Beloved, Jesus is reminding us today the importance of the virtue of patience. He also reminds us that yes, we’ve got the seed to be planted and cared for, yet, it does not mean that because it is given to us, it is already completely ours, to the extent that we forget it is God who gives it to us. In our sleep, or even when we are awake, it is God who tends to it, who watered it, who caused it to sprout. It is his gift and it is his own doing. This was exactly what he was saying through the mouth of the prophet Ezekiel in the first reading. God says he is going to take a sprig from on top of a very high cedar tree and plant that sprig on the top of a very high mountain. When it grows big and tall and noble, it will be so big as to be home in the mountains for all kinds of birds. And I can do this, because I can do anything, says God. (cf. Ezekiel 17:22-24)
Beloved in Christ, our Psalm today lends voice to the first reading by calling us to awareness that we are the sprig which the Lord promised to plant on a very high mountain.

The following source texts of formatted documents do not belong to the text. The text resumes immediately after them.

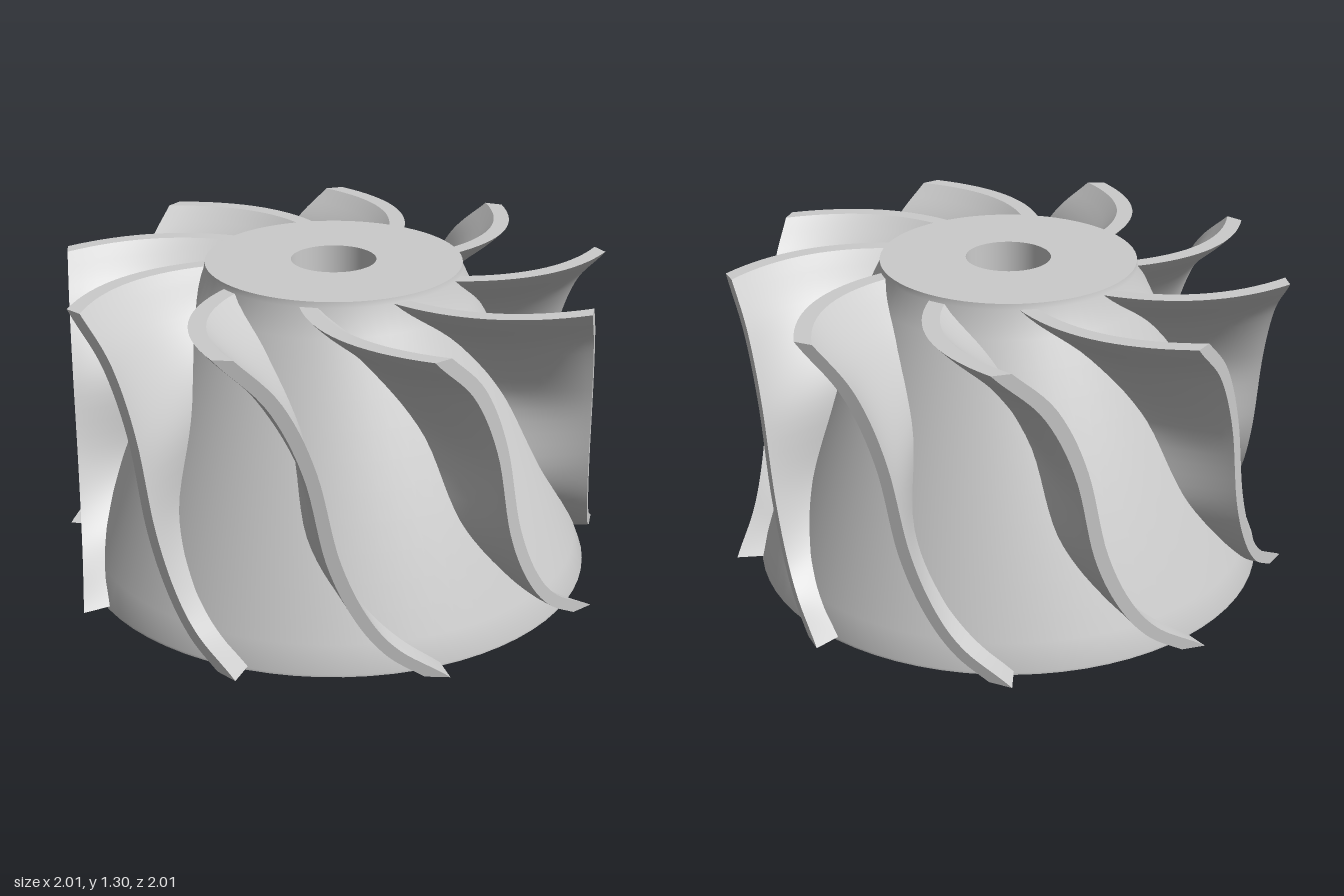
import * as THREE from 'three';
import { toCreasedNormals } from 'three/addons/utils/BufferGeometryUtils.js';

const BLADES = 9;
const TIP_PLANE = 0.93;   // distance of each blade's flat outer edge from the axis
const HALF_THICK = 0.021;

// Slightly convex cone of the hub
const hubRadius = (y) => {
  const k = (y - 0.185) / 1.1;
  return 0.93 - 0.475 * k + 0.06 * k * (1 - k);
};

// Blade sweep: (hub angle in degrees, height, sideways position of the outer edge)
const sweep = new THREE.CatmullRomCurve3([
  [23, 0.19, 0.385], [15.5, 0.28, 0.235], [7, 0.4, 0.135], [-3, 0.6, 0.045],
  [-9, 0.9, -0.025], [-24, 1.12, -0.125], [-49, 1.285, -0.29],
].map(([a, y, x]) => new THREE.Vector3(THREE.MathUtils.degToRad(a), y, x)));

// Middle surface of a blade: u from bottom to top, t from hub to outer edge
function bladePoint(u, t) {
  const s = sweep.getPoint(u);
  const r = hubRadius(s.y) - 0.03;
  const bulge = 0.1 * Math.pow(Math.max(0, (s.y - 0.8) / 0.485), 1.5);
  return new THREE.Vector3(
    THREE.MathUtils.lerp(r * Math.sin(s.x), s.z, t) - bulge * 4 * t * (1 - t),
    s.y,
    THREE.MathUtils.lerp(r * Math.cos(s.x), TIP_PLANE, t)
  );
}

// A thin box bent onto the middle surface, keeping its crisp edges
function bladeGeometry() {
  const geo = new THREE.BoxGeometry(1, 1, 1, 1, 40, 16);
  const pos = geo.attributes.position;
  const e = 0.005;
  for (let i = 0; i < pos.count; i++) {
    const u = pos.getY(i) + 0.5, t = pos.getZ(i) + 0.5;
    const p = bladePoint(u, t);
    const du = bladePoint(Math.min(1, u + e), t).sub(bladePoint(Math.max(0, u - e), t));
    const dt = bladePoint(u, t + e).sub(bladePoint(u, t - e));
    const n = du.cross(dt).normalize();
    const offset = HALF_THICK / Math.max(0.45, Math.abs(n.x));
    pos.setXYZ(i, p.x + Math.sign(pos.getX(i)) * offset, p.y, p.z);
  }
  geo.computeVertexNormals();
  return geo;
}

// Hub with lower boss, rim, cone and through bore
function hubGeometry() {
  const profile = [[0.15, 0], [0.56, 0], [0.56, 0.177], [0.93, 0.177]];
  for (let i = 0; i <= 12; i++) {
    const y = 0.185 + (1.1 * i) / 12;
    profile.push([hubRadius(y), y]);
  }
  profile.push([0.452, 1.305], [0.15, 1.305], [0.15, 0]);
  const lathe = new THREE.LatheGeometry(profile.map(([r, y]) => new THREE.Vector2(r, y)), 72);
  return toCreasedNormals(lathe, 0.6);
}

export function createModel() {
  const model = new THREE.Group();
  model.name = 'impeller';
  const material = new THREE.MeshStandardMaterial({ color: 0xcccccc });
  const rotor = new THREE.Group();
  rotor.name = 'rotor';
  rotor.position.set(0.008, 0, 0.015);
  model.add(rotor);

  const hub = new THREE.Mesh(hubGeometry(), material);
  hub.name = 'hub';
  rotor.add(hub);

  // Ring of identical blades
  const geo = bladeGeometry();
  for (let i = 0; i < BLADES; i++) {
    const blade = new THREE.Mesh(geo, material);
    blade.name = `blade${i + 1}`;
    blade.rotation.y = (i / BLADES) * Math.PI * 2;
    rotor.add(blade);
  }
  return model;
}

The mountain here means the place of encounter with God (not limited to the Church community though- the place of worship; for the mountain is a place of encounter with God). Wherever Christians find themselves is supposed to be a place of encounter with God. Not only in the Church “the mountain,” but in Spirit and in truth, as John 4:21&23 would tell us: “… believe me, a time is coming when you will worship the Father neither on this mountain nor in Jerusalem… Yet a time is coming and has now come when true worshippers will worship the Father in the Spirit and in truth, for they are the kind of worshippers the Father seeks.” So we must flourish even in the family, the Church and the society where God has planted us. We must “flourish like the palm tree, and grow like a Lebanon cedar…” We must bear fruits even when we are old and feeble; proclaiming that the Lord is good, upright, in whom there is no wrong. (cf. Ps. 92:12-15)

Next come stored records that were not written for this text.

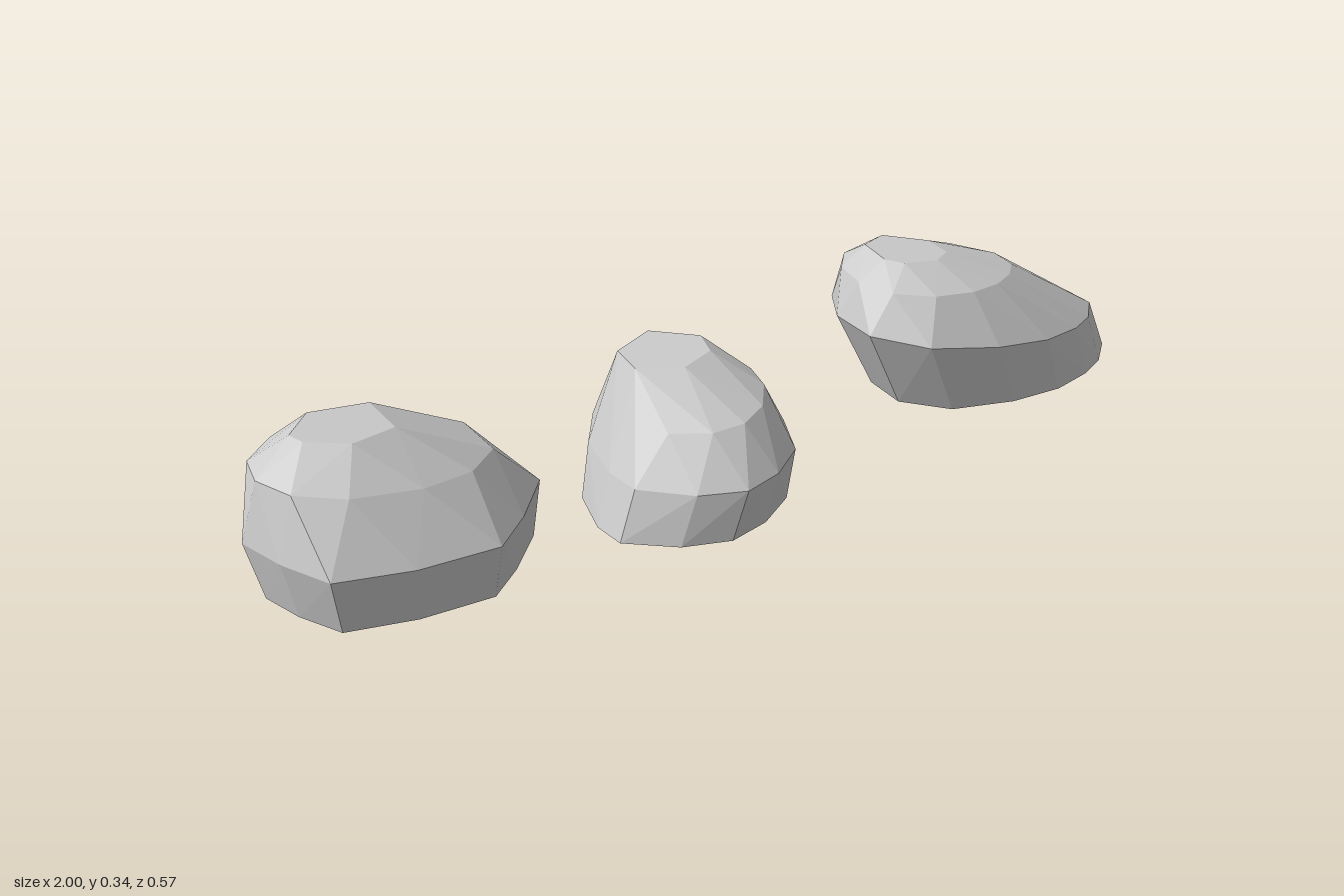
import * as THREE from 'three';
import { ConvexGeometry } from 'three/addons/geometries/ConvexGeometry.js';

// Rescale a closed plan outline so it fills -1..1 in both directions
function normalise(points) {
  const box = new THREE.Box2().setFromPoints(points);
  const mid = box.getCenter(new THREE.Vector2());
  const half = box.getSize(new THREE.Vector2()).multiplyScalar(0.5);
  return points.map((p) => p.clone().sub(mid).divide(half));
}

// Plan outlines for the stacked rings: full, edge midpoints, every other corner
function ringOutlines(plan) {
  const full = plan.map(([x, z]) => new THREE.Vector2(x, z));
  const mids = full.map((p, i) => p.clone().lerp(full[(i + 1) % full.length], 0.5));
  const sparse = full.filter((_, i) => i % 2 === 0);
  return { full: normalise(full), mids: normalise(mids), sparse: normalise(sparse) };
}

// A faceted boulder wrapped around tilted rings.
// Each ring: [outline, xMin, xMax, zMin, zMax, y at xMin, y at xMax]
function makeRock(name, plan, rings, material) {
  const outlines = ringOutlines(plan);
  const points = [];
  for (const [kind, x0, x1, z0, z1, y0, y1] of rings) {
    for (const p of outlines[kind]) {
      const u = (p.x + 1) / 2;
      const v = (p.y + 1) / 2;
      points.push(new THREE.Vector3(
        THREE.MathUtils.lerp(x0, x1, u),
        THREE.MathUtils.lerp(y0, y1, u),
        THREE.MathUtils.lerp(z0, z1, v)
      ));
    }
  }
  const rock = new THREE.Mesh(new ConvexGeometry(points), material);
  rock.name = name;
  return rock;
}

export function createModel() {
  const model = new THREE.Group();
  model.name = 'rocks';
  const stone = new THREE.MeshStandardMaterial({ color: 0xcccccc, flatShading: true });

  // Broad rock, sloping gently down towards the middle
  model.add(makeRock('rightRock', [
    [-1, -0.1], [-0.93, -0.2], [-0.82, -0.29], [-0.66, -0.29], [-0.52, -0.24],
    [-0.45, -0.02], [-0.55, 0.08], [-0.64, 0.15], [-0.8, 0.14], [-0.94, 0.1], [-0.98, 0],
  ], [
    ['full', -0.975, -0.47, -0.25, 0.13, 0.045, 0.013],
    ['full', -1, -0.45, -0.29, 0.155, 0.16, 0.125],
    ['mids', -0.97, -0.53, -0.265, 0.07, 0.28, 0.22],
    ['sparse', -0.89, -0.71, -0.17, -0.02, 0.33, 0.315],
  ], stone));

  // Small upright rock with a flat base
  model.add(makeRock('middleRock', [
    [-0.39, 0.15], [-0.39, 0.07], [-0.35, -0.05], [-0.27, -0.14], [-0.13, -0.14], [-0.02, -0.08],
    [0.02, 0.06], [0.02, 0.12], [-0.04, 0.22], [-0.13, 0.27], [-0.22, 0.285], [-0.31, 0.24],
  ], [
    ['full', -0.39, 0.01, -0.11, 0.27, 0.045, 0.045],
    ['full', -0.355, 0.02, -0.14, 0.285, 0.145, 0.15],
    ['mids', -0.305, -0.015, -0.125, 0.215, 0.23, 0.25],
    ['sparse', -0.26, -0.08, -0.09, 0.08, 0.312, 0.312],
  ], stone));

  // Long rock tapering to a low tip
  model.add(makeRock('leftRock', [
    [0.3, 0.05], [0.32, -0.07], [0.4, -0.17], [0.54, -0.23], [0.7, -0.235], [0.84, -0.18], [0.97, -0.05],
    [1, 0.06], [0.91, 0.13], [0.82, 0.17], [0.69, 0.2], [0.54, 0.195], [0.38, 0.15],
  ], [
    ['full', 0.38, 1, -0.185, 0.19, 0.05, 0],
    ['full', 0.3, 0.95, -0.235, 0.205, 0.22, 0.115],
    ['mids', 0.34, 0.72, -0.2, 0.13, 0.3, 0.268],
    ['sparse', 0.4, 0.56, -0.13, 0.04, 0.338, 0.325],
  ], stone));

  return model;
}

So we have to be like the soil, be patient, making ourselves available and fertile for this seed of the Kingdom to grow in us. So instead of complaining, let us offer our contribution to the best of our ability in order that this Kingdom of God would be realized and that we are part in the realization of it. We just have to be patient. We might complain at times for the hard challenge we have to face and overcome, but if we just be patient, trusting and depending on God all the time while doing the best we can, our patience and disposition to God would be paid off.

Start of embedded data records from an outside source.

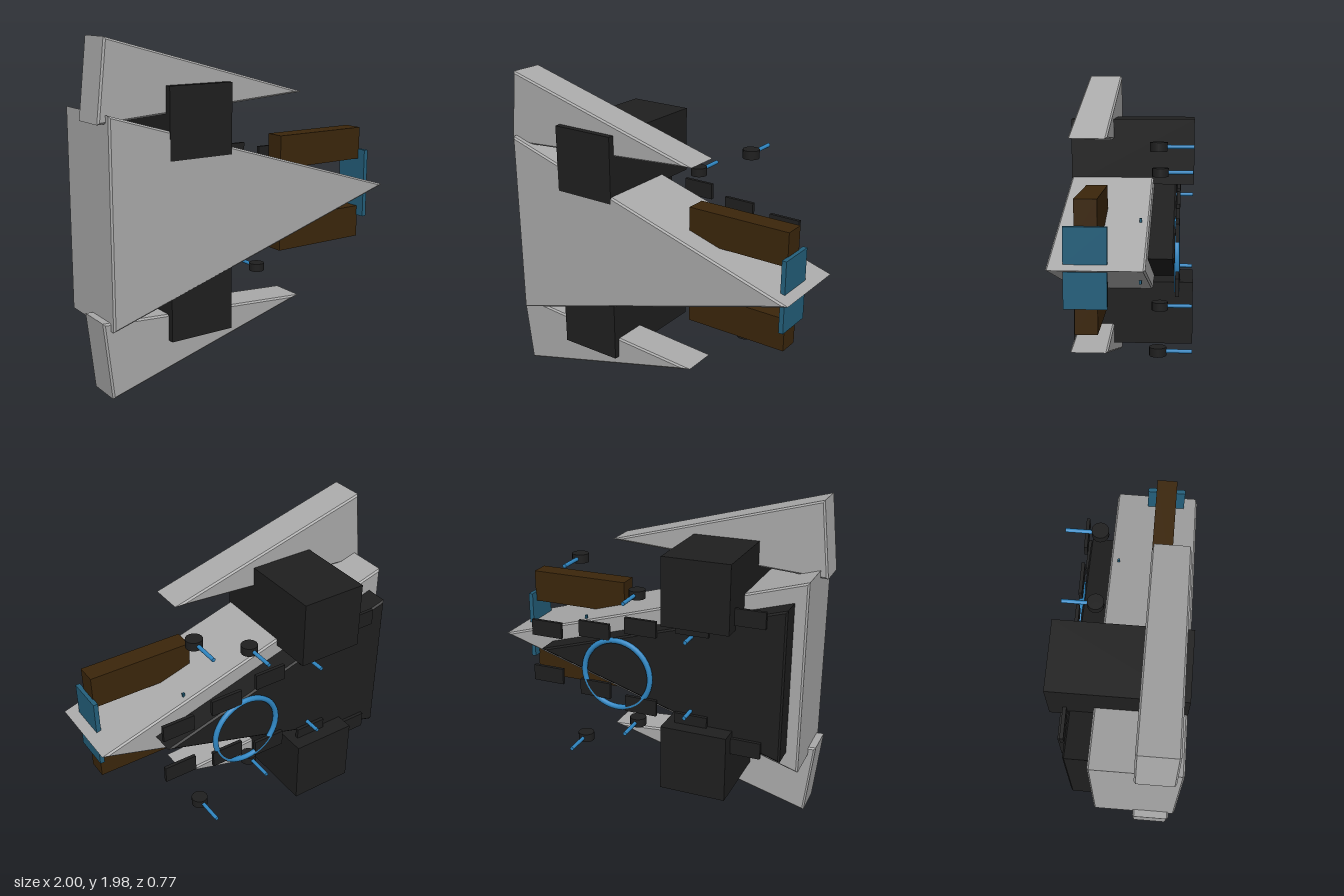
import * as THREE from 'three';
import { ConvexGeometry } from 'three/addons/geometries/ConvexGeometry.js';

const material = (name, color, opts = {}) => {
  const m = new THREE.MeshStandardMaterial({ color, ...opts });
  m.name = name;
  return m;
};

// Triangular slab between two depths, its front and back rims chamfered toward the incentre
function slab([a, b, c], z0, z1, bevel = 0.01) {
  const la = b.distanceTo(c), lb = a.distanceTo(c), lc = a.distanceTo(b), per = la + lb + lc;
  const centre = new THREE.Vector2()
    .addScaledVector(a, la / per).addScaledVector(b, lb / per).addScaledVector(c, lc / per);
  const s = per / 2;
  const inradius = Math.sqrt((s - la) * (s - lb) * (s - lc) / s);
  const inset = 1 - bevel / inradius;
  const points = [];
  for (const [z, k] of [[z0, inset], [z0 + bevel, 1], [z1 - bevel, 1], [z1, inset]]) {
    for (const p of [a, b, c]) {
      const q = p.clone().sub(centre).multiplyScalar(k).add(centre);
      points.push(new THREE.Vector3(q.x, q.y, z));
    }
  }
  return new ConvexGeometry(points);
}

export function createModel() {
  const group = new THREE.Group();
  const grey = material('hull grey', 0xaaaaaa);
  const black = material('dark metal', 0x1f1f1f);
  const brown = material('pod brown', 0x3b260b);
  const blue = material('bright blue', 0x2f86c2);
  const teal = material('panel blue', 0x24607c);
  const V = (x, y) => new THREE.Vector2(x, y);

  const add = (name, geometry, mat, x = 0, y = 0, z = 0) => {
    const mesh = new THREE.Mesh(geometry, mat);
    mesh.name = name;
    mesh.position.set(x, y, z);
    group.add(mesh);
    return mesh;
  };
  // Box given by its extents
  const box = (name, mat, x0, x1, y0, y1, z0, z1) =>
    add(name, new THREE.BoxGeometry(x1 - x0, Math.abs(y1 - y0), z1 - z0), mat,
      (x0 + x1) / 2, (y0 + y1) / 2, (z0 + z1) / 2);
  // Rod running along z
  const rod = (name, x, y, z0, z1, r = 0.012) => {
    const m = add(name, new THREE.CylinderGeometry(r, r, z1 - z0, 10), blue, x, y, (z0 + z1) / 2);
    m.rotation.x = Math.PI / 2;
  };

  // Main wedge and the smaller dark wedge behind it
  add('hull', slab([V(-0.955, 0.41), V(1, 1), V(-0.955, 1.59)], -0.13, 0.385), grey);
  add('rearWedge', slab([V(-0.88, 0.535), V(0.66, 1), V(-0.88, 1.465)], -0.275, -0.12), black);

  // Ring on the back
  add('rearRing', new THREE.TorusGeometry(0.215, 0.017, 10, 40), blue, 0.14, 0.925, -0.285);

  // Everything else is mirrored above and below the middle line
  for (const s of [1, -1]) {
    const y = (d) => 1 + s * d;

    add('fin', slab([V(-0.95, y(0.99)), V(-1, y(0.54)), V(0.35, y(0.632))], 0.12, 0.347), grey);
    box('engineBlock', black, -0.59, -0.185, y(0.315), y(0.722), -0.385, 0.385 + s * 0.001);
    box('pod', brown, 0.275, 0.915, y(0.157), y(0.36), 0.12, 0.243);
    box('endPanel', teal, 0.91, 0.938, y(0.02), y(0.218), 0.068, 0.3);
    box('sensor', teal, 0.433, 0.447, y(0.165), y(0.19), -0.087, -0.073);

    // Turrets with long barrels
    for (const [x, d] of [[0.05, 0.413], [0.415, 0.592]]) {
      add('turret', new THREE.CylinderGeometry(0.05, 0.05, 0.052, 16), black, x, y(d), -0.18);
      rod('barrel', x, y(d), -0.38, -0.2);
    }
    rod('rearRod', -0.33, y(0.235), -0.38, -0.27);

    // Row of thin plates spreading toward the wide end
    for (const [x, d] of [[0.6, 0.15], [0.28, 0.19], [-0.02, 0.25], [-0.34, 0.3], [-0.67, 0.4]]) {
      box('rearPlate', black, x - 0.1, x + 0.1, y(d - 0.05), y(d + 0.05), -0.301, -0.28);
    }
  }
  return group;
}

The second parable is about the mustard seed which is very tiny. You plant this very tiny seed, and surprise! – it grows into a large tree, large enough for birds to build nests in and shade themselves. And the kingdom of God is just like that, Jesus says.
So what does this tell us about the kingdom of heaven? Well, the kingdom is a place for living, for shade, for rest. And to get there, all we have to do is plant just a little seed in people’s minds. And again, we can let God’s grace do the rest. Jesus’ preaching is so often directed at what he calls the kingdom of heaven or the kingdom of God. So once again, let us remind ourselves that this kingdom is a process whereby we gradually begin to see God taking back control of everything and the world changing to a place of peace, serenity and love of God and each other.
So let’s thank God for the seed of the kingdom, and pray that we would be more patient as wait in ‘joyful hope for the coming of our Saviour’ and for the fulfilment of God’s kingdom. Amen.
*Rev Fr Stephen ‘Dayo Osinkoya*